Content starts

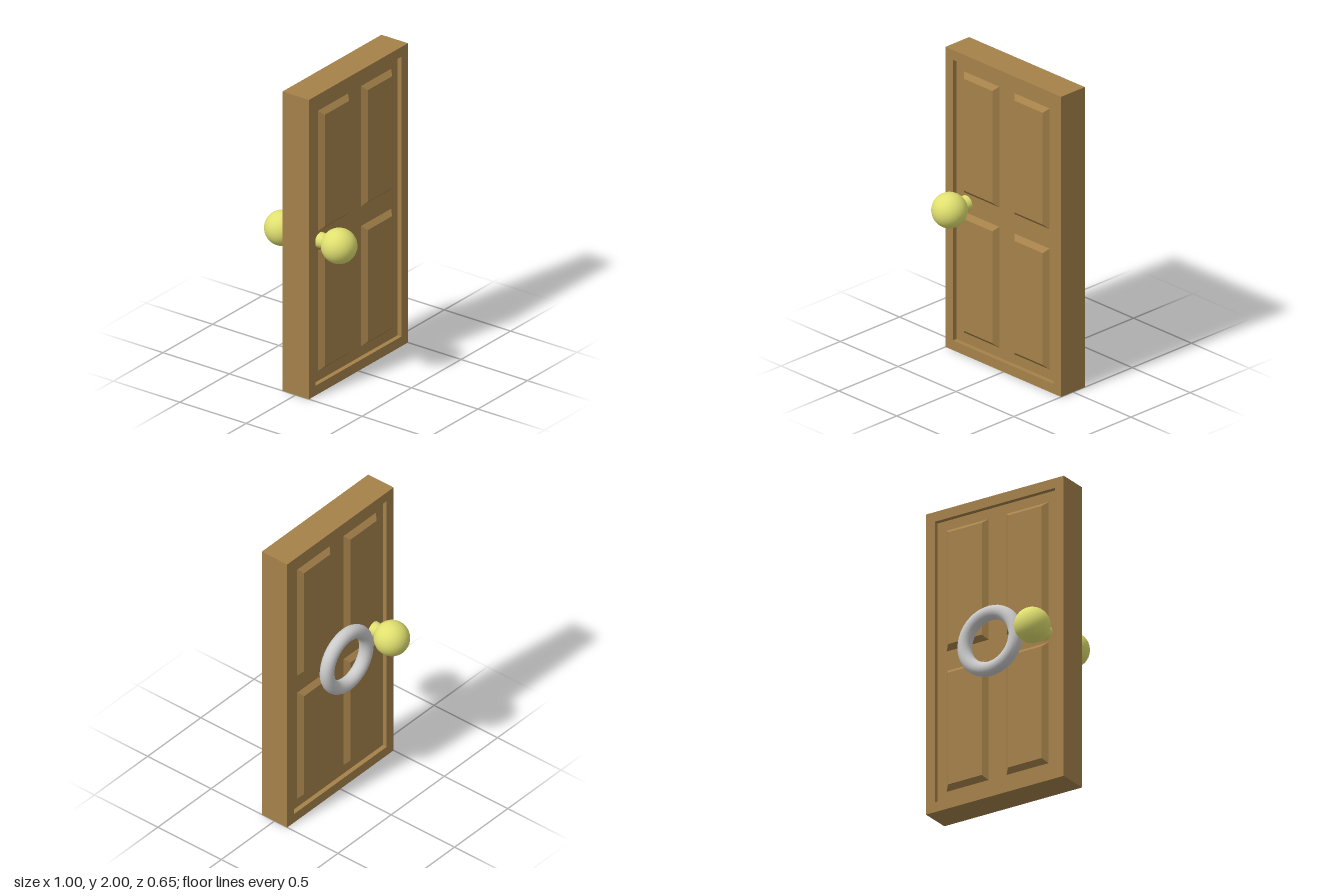
import * as THREE from 'three';

const wood = new THREE.MeshStandardMaterial({ color: 0xa5814a });
const brass = new THREE.MeshStandardMaterial({ color: 0xe0e070 });
const grey = new THREE.MeshStandardMaterial({ color: 0xcccccc });

function add(parent, name, geometry, material, x = 0, y = 0, z = 0) {
  const mesh = new THREE.Mesh(geometry, material);
  mesh.name = name;
  mesh.position.set(x, y, z);
  parent.add(mesh);
  return mesh;
}

function rectangle(PathType, w, h) {
  const path = new PathType();
  path.moveTo(-w / 2, -h / 2).lineTo(w / 2, -h / 2).lineTo(w / 2, h / 2).lineTo(-w / 2, h / 2).closePath();
  return path;
}

// Box whose outer (+z) face is inset on all four sides
function raisedPanelGeometry(w, h, d, inset) {
  const geometry = new THREE.BoxGeometry(w, h, d);
  const p = geometry.attributes.position;
  for (let i = 0; i < p.count; i++) {
    if (p.getZ(i) > 0) {
      p.setX(i, p.getX(i) - Math.sign(p.getX(i)) * inset);
      p.setY(i, p.getY(i) - Math.sign(p.getY(i)) * inset);
    }
  }
  geometry.computeVertexNormals();
  return geometry;
}

export function createModel() {
  const door = new THREE.Group();
  door.name = 'door';

  // Surrounding frame and the thinner slab inside it
  const outline = rectangle(THREE.Shape, 1, 2);
  outline.holes.push(rectangle(THREE.Path, 0.87, 1.87));
  const frame = new THREE.ExtrudeGeometry(outline, { depth: 0.2, bevelEnabled: false });
  add(door, 'frame', frame, wood, 0, 1, -0.1);
  add(door, 'slab', new THREE.BoxGeometry(0.87, 1.87, 0.14), wood, 0, 1, 0);

  const panel = raisedPanelGeometry(0.305, 0.805, 0.03, 0.03);
  const neck = new THREE.LatheGeometry(
    [[0.05, 0.07], [0.048, 0.095], [0.043, 0.108], [0.043, 0.13]].map(([r, z]) => new THREE.Vector2(r, z)), 32);
  neck.rotateX(Math.PI / 2);
  const ball = new THREE.SphereGeometry(0.111, 32, 24);

  // Both faces carry four raised panels and a knob
  for (const side of [1, -1]) {
    const face = new THREE.Group();
    face.name = side > 0 ? 'frontFace' : 'backFace';
    face.rotation.y = side > 0 ? 0 : Math.PI;
    door.add(face);
    for (const x of [-0.2175, 0.2175]) {
      for (const y of [0.5325, 1.4675]) add(face, 'raisedPanel', panel, wood, x, y, 0.085);
    }
    add(face, 'knobNeck', neck, brass, -0.348 * side, 1, 0);
    add(face, 'knob', ball, brass, -0.348 * side, 1, 0.214);
  }

  // Ring on the back
  add(door, 'ring', new THREE.TorusGeometry(0.185, 0.045, 16, 40), grey, 0, 1.01, -0.15);
  return door;
}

Content ends

Required work – In the listing above, find the line with "THREE.Vector2(r, z)), 32);" and the line with "const face = new THREE.Group();". Output those two lines and every line between them, exactly as written.

Solution for this problem –
    [[0.05, 0.07], [0.048, 0.095], [0.043, 0.108], [0.043, 0.13]].map(([r, z]) => new THREE.Vector2(r, z)), 32);
  neck.rotateX(Math.PI / 2);
  const ball = new THREE.SphereGeometry(0.111, 32, 24);

  // Both faces carry four raised panels and a knob
  for (const side of [1, -1]) {
    const face = new THREE.Group();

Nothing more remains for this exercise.